Published: 05th March 2019
K'taka parents promise God never to cut or wash their 16-year-old's hair, son begs CWC officials to get him a snip
Two days ago, the officials from the child welfare committee visited the village for a legal awareness programme called 'Kanoonu Sakshsrata Ratha'.
It was nothing less than a life-changing moment for this 16-year-old from Gadag, when he could finally let go of his hair that has grown for over two years, as a vow to a Goddess. As per the vow that his parents had taken, he was not supposed to bathe his head or let a drop of water touch his hair. The blind belief is practiced in many parts of North Karnataka despite several laws existing against it. The practice is called 'devara jade' which literally means God's Plait.
Two days ago, the officials from the child welfare committee visited the village for a legal awareness programme called 'Kanoonu Sakshsrata Ratha'. After the function, the boy appealed the officials to convince his parents as he was being outcasted in the society as well as in his school. It was not easy for the officials to convince the parents though they had assured the boy who is studying SSLC that his long hair will soon be removed.
The parents put a condition that the cutting of hair has to be done in a temple in Belagavi district where they had taken the vow. The boy was taken to Goddess Renukadevi Temple in Saundatti where his hair was taken off. 'The boy is happy and now can concentrate on writing his exams. He was feeling bad all these months as his friends had started avoiding him," said an official from the Child Welfare Committee.
The boy, requesting anonymity, explained his feelings to the officials during the legal camp after which steps were taken to rectify it. "But we request people in Gadag, Dharwad and Belagavi districts to shun practices that are unscientific and cause harm to the individual, especially the children," the official said.

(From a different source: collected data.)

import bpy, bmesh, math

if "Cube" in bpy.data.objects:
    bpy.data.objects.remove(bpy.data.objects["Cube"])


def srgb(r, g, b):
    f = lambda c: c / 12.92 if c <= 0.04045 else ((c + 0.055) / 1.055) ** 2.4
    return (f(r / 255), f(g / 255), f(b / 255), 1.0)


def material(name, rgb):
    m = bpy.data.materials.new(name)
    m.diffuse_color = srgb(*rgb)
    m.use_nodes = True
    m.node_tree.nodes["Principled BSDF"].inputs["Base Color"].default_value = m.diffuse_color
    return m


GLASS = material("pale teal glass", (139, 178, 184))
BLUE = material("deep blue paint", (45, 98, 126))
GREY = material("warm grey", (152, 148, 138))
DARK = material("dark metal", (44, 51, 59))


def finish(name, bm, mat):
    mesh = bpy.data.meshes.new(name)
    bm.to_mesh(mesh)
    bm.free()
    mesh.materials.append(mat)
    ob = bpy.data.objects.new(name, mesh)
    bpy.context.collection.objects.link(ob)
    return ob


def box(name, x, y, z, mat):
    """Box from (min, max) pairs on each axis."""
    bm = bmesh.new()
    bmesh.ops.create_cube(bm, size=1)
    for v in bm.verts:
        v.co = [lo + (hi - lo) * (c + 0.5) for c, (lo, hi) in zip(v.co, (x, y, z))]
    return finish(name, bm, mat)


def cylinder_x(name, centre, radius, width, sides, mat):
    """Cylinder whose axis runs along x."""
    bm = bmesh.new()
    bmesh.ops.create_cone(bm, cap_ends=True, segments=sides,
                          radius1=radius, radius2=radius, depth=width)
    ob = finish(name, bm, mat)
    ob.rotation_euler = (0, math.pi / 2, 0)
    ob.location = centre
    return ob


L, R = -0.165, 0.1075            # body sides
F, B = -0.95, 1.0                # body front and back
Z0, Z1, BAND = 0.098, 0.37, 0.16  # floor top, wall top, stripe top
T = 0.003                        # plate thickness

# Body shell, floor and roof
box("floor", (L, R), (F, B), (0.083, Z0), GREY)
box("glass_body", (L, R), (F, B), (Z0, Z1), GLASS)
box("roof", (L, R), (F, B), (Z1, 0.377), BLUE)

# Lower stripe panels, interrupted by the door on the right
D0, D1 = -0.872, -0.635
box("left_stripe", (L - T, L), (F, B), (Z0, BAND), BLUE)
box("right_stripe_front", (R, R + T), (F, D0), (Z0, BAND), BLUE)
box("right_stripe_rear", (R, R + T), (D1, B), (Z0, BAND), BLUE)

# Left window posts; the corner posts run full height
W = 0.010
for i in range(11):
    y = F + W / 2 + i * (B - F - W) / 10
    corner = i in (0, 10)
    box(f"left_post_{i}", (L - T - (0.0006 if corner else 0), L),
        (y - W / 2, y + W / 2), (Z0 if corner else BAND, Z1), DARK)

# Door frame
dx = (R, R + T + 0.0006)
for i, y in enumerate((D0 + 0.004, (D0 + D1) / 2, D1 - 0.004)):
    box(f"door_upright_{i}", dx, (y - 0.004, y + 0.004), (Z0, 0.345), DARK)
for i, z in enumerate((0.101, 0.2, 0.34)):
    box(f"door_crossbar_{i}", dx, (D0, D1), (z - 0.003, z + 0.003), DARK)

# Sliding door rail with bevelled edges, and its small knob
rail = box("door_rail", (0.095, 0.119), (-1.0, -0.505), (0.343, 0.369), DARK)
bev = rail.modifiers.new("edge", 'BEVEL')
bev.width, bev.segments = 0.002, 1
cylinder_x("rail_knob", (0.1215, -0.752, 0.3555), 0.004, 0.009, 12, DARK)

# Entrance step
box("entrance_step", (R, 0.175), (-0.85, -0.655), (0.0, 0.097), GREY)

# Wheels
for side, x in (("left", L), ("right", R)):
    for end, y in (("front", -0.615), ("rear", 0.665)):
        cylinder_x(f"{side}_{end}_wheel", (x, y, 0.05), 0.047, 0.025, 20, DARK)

"It was a bold move from the boy," said a villager. "He was getting irritated by the heavy hair on his head and he was not ready to follow superstitious beliefs. We had not expected that the boy would dare to ask officials. We are happy about it," he added.
Malleshappa Sudi, a social activist from Gadag said that there still many parents who ask their children to have long hair for the welfare of their family. "There are even elders who leave long hair in the name of gods and goddesses. The government has initiated some awareness programmes and these types of incidents have considerably reduced now. However, awareness is still needed," he said.